PlayStation 3 is very bizarre indeed. For the most part it is still v-synced (a virtually unnoticeable 0.1 per cent of torn frames here, all of them lurking near the bottom of the screen, almost impossible to see), but the massive variation in the frame-rate introduces some horrible judder and a quite off-putting variance in controller response.
It's difficult to recommend the unlocked frame-rate on either console. The games are designed around 30FPS, and the impact to image quality on both systems is considerable. However, at least it feels as though there is some advantage to using it on Xbox 360 - controller response overall feels crisper, even if the tearing is truly horrific.
Moving back to the prescribed locked frame-rate modes, initially it seems that we're looking at a like-for-like experience. Lessons have clearly been learned from the lamentable PS3 rendition of the original BioShock, which was considerably inferior to the 360 build by just about all measurable technical criteria.
For starters, the sub-HD resolution of PS3 BioShock is gone: both versions are running at native 720p, and both feature no anti-aliasing.

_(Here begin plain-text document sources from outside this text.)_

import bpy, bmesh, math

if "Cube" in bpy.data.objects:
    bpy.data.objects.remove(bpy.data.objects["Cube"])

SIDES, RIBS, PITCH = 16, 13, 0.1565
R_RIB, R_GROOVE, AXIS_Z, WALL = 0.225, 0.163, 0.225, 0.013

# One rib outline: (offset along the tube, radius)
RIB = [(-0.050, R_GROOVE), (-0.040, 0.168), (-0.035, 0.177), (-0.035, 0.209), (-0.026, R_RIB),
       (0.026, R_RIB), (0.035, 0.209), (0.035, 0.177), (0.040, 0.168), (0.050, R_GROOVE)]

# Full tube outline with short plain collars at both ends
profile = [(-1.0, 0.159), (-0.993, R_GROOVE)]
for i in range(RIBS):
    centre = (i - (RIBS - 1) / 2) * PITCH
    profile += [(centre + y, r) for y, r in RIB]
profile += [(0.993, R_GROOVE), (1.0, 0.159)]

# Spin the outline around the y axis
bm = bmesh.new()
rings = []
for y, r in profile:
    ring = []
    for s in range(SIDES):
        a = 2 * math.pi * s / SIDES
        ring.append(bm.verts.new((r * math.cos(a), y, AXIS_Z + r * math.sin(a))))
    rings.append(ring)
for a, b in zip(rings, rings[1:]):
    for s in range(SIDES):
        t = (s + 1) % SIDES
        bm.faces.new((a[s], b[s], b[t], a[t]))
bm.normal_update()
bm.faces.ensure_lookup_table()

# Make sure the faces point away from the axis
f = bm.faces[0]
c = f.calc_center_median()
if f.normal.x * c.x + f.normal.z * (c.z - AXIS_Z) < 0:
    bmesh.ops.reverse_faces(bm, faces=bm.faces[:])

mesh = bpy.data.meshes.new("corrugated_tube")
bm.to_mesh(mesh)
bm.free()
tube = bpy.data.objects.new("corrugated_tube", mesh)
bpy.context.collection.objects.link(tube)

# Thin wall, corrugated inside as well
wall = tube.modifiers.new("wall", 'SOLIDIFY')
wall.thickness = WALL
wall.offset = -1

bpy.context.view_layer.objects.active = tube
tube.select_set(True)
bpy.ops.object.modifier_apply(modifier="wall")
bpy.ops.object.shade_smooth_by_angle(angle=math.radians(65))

The blur filter added to PS3 BioShock (and removed in a subsequent patch) thankfully does not return. And, as we've seen, while frame-rate isn't spectacular, it feels more refined than the last game.
The big visual differentiator between the two games comes down to the handling of transparent "alpha" textures. These eat up bandwidth and fill-rate on the consoles, and as regular Digital Foundry readers will know, the 10MB dedicated RAM attached directly to the Xbox 360's Xenos GPU can give the Microsoft console a very real advantage here.
A very common solution on PS3 is to reduce the resolution of these textures: Killzone 2 for example scales them up from a quarter-resolution buffer, but adds multi-sampling anti-aliasing to smooth off the edges. For effects that are on-screen for a split second (for example, explosions) it's very hard for the human eye to notice much difference: it's a massive bandwidth-saver, with little impact on overall image quality.
BioShock 2 employs the same trick with its transparencies (without the MSAA). A massive amount of the game's alpha textures are rendered with a quarter-resolution buffer, which is fine, except for one problem: these aren't on-screen for a split second, they are there a lot of the time. All of the water, particles and fire effects in BioShock 2 are rendered in this way, meaning that depending on the scene, some or even all of the screen is being generated at quarter-HD resolutions.
Even some of the neon decals have a quarter-res effect on them that stays constant no matter how far you are away from them - the upshot being that, weirdly, the further away you move from the texture, the more obvious it becomes. To some extent or another, the sub-HD elements are with you for much of the game. After all, Rapture is an undersea city springing a hell of a lot of leaks: water is everywhere. It's as much a part of the BioShock 2's signature look as the art deco architectural style. Even transparent items such as EVE hypos exhibit the effect.
What's odd is that this can result in some very weird and unattractive effects that I'm not sure are artifacts of this decision, or simply bugs in the game: the final shot of the vanquished Big Sister reminds me somewhat of the low-res texture bug with the Big Daddies in the PS3 version of the first BioShock. Not pretty, and it's difficult to understand why it's happening.